• Task prompt: Look through the entries. Copy each line that has the word "geom".

(Records from a collection)
------------------------

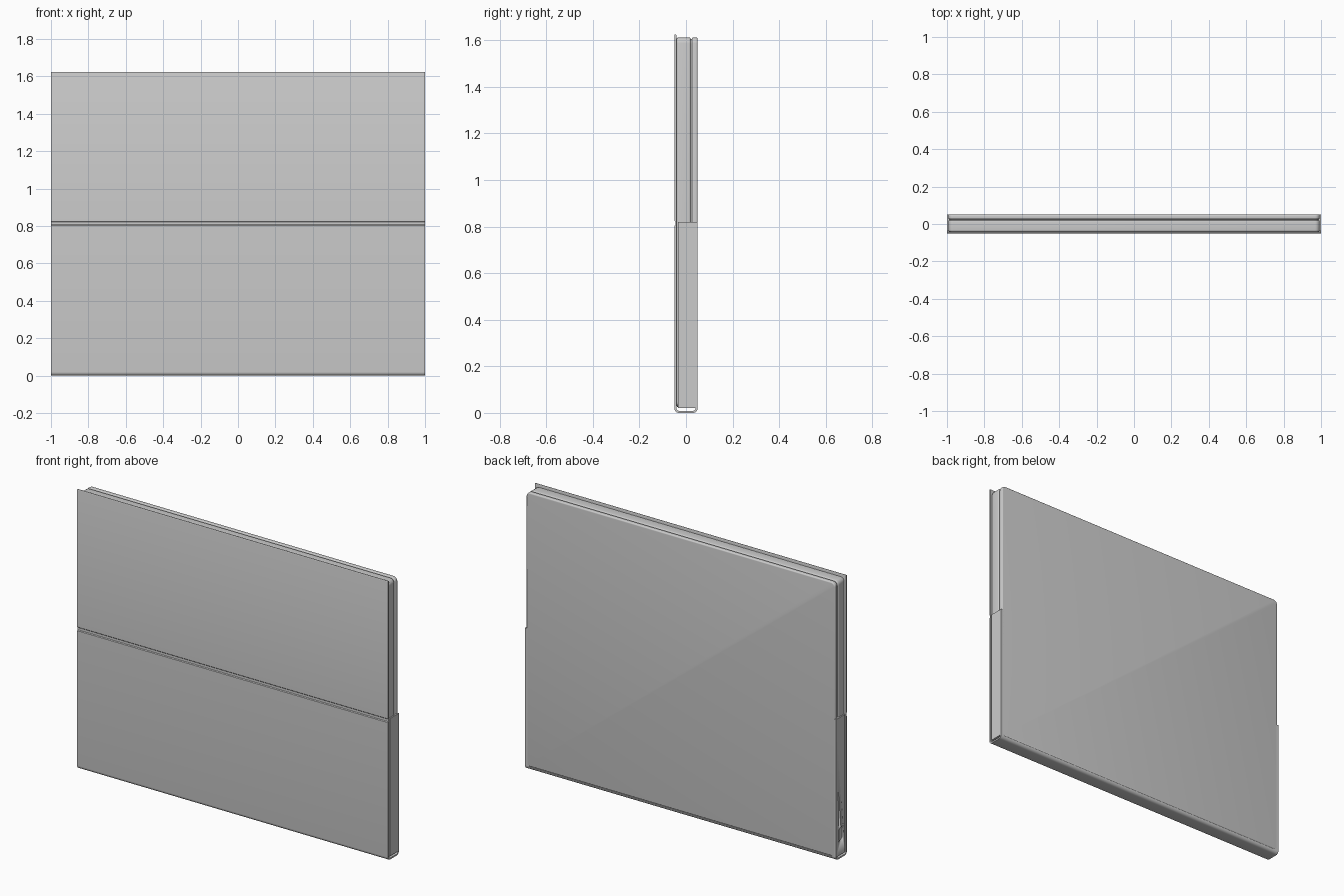
import bpy, bmesh, math
from mathutils import Vector

if "Cube" in bpy.data.objects:
    bpy.data.objects.remove(bpy.data.objects["Cube"])


def arc(cx, cy, r, a0, a1, n=6):
    return [(cx + r * math.cos(math.radians(a0 + (a1 - a0) * i / n)),
             cy + r * math.sin(math.radians(a0 + (a1 - a0) * i / n))) for i in range(n + 1)]


def rounded(u0, u1, v0, v1, r, n=6):
    return (arc(u0 + r, v0 + r, r, 180, 270, n) + arc(u1 - r, v0 + r, r, 270, 360, n)
            + arc(u1 - r, v1 - r, r, 0, 90, n) + arc(u0 + r, v1 - r, r, 90, 180, n))


def extrude(name, pts, axis, a, b, bevel=0.0):
    """Extrude a closed 2D outline along x (outline is y,z) or y (outline is x,z)."""
    bm = bmesh.new()
    put = (lambda p: (a, p[0], p[1])) if axis == 'x' else (lambda p: (p[0], a, p[1]))
    face = bm.faces.new([bm.verts.new(put(p)) for p in pts])
    res = bmesh.ops.extrude_face_region(bm, geom=[face])
    top = [g for g in res['geom'] if isinstance(g, bmesh.types.BMVert)]
    shift = Vector((b - a, 0, 0)) if axis == 'x' else Vector((0, b - a, 0))
    bmesh.ops.translate(bm, verts=top, vec=shift)
    bmesh.ops.recalc_face_normals(bm, faces=bm.faces)
    if bevel:
        k = 0 if axis == 'x' else 1
        rim = [e for e in bm.edges if abs(e.verts[0].co[k] - e.verts[1].co[k]) < 1e-6]
        bmesh.ops.bevel(bm, geom=rim, offset=bevel, segments=4, profile=0.5, affect='EDGES')
    me = bpy.data.meshes.new(name)
    bm.to_mesh(me)
    bm.free()
    ob = bpy.data.objects.new(name, me)
    bpy.context.collection.objects.link(ob)
    bpy.ops.object.select_all(action='DESELECT')
    ob.select_set(True)
    bpy.context.view_layer.objects.active = ob
    bpy.ops.object.shade_smooth_by_angle(angle=math.radians(35))
    return ob


# Folding cover: front flap with a crease, wrapping under the bottom
F, T = -0.05, 0.009
cover = arc(0.03, 0.02, 0.02, 0, -90) + arc(-0.03, 0.02, 0.02, 270, 180)
cover += [(F, 0.803), (F + 0.004, 0.807), (F + 0.004, 0.821), (F, 0.825)]
cover += arc(F + T / 2, 1.625 - T / 2, T / 2, 180, 0)
cover += arc(-0.03, 0.02, 0.011, 180, 270) + arc(0.03, 0.02, 0.011, -90, 0)
extrude("folding_cover", cover, 'x', -1, 1)

# Tablet body: front slab, recessed seam core, back shell
W, TOP = 0.993, 1.612
extrude("front_slab", rounded(-W, W, 0.024, TOP, 0.025), 'y', -0.040, 0.020, 0.007)
extrude("seam_core", rounded(-W + 0.006, W - 0.006, 0.03, TOP - 0.006, 0.022), 'y', 0.005, 0.04)
back = arc(W - 0.025, TOP - 0.025, 0.025, 0, 90) + arc(-W + 0.025, TOP - 0.025, 0.025, 90, 180)
extrude("back_shell", [(-W, 0.02), (W, 0.02)] + back, 'y', 0.025, 0.05, 0.007)

# Raised side guards on the lower half
for s, side in ((-1, "left"), (1, "right")):
    x0, x1 = sorted((s * 0.975, s * 1.0))
    guard = extrude(side + "_side_guard", [(x0, 0.02), (x1, 0.02), (x1, 0.82), (x0, 0.82)],
                    'y', -0.034, 0.05)
    if s < 0:
        # Small slot in the left guard
        cutter = extrude("slot_cutter", rounded(-0.014, 0.022, 0.10, 0.18, 0.017), 'x', -1.02, -0.984)
        cutter.hide_render = True
        cutter.hide_set(True)
        m = guard.modifiers.new("slot", 'BOOLEAN')
        m.operation, m.object, m.solver = 'DIFFERENCE', cutter, 'EXACT'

------------------------

• Reply to the task:
    res = bmesh.ops.extrude_face_region(bm, geom=[face])
    top = [g for g in res['geom'] if isinstance(g, bmesh.types.BMVert)]
        bmesh.ops.bevel(bm, geom=rim, offset=bevel, segments=4, profile=0.5, affect='EDGES')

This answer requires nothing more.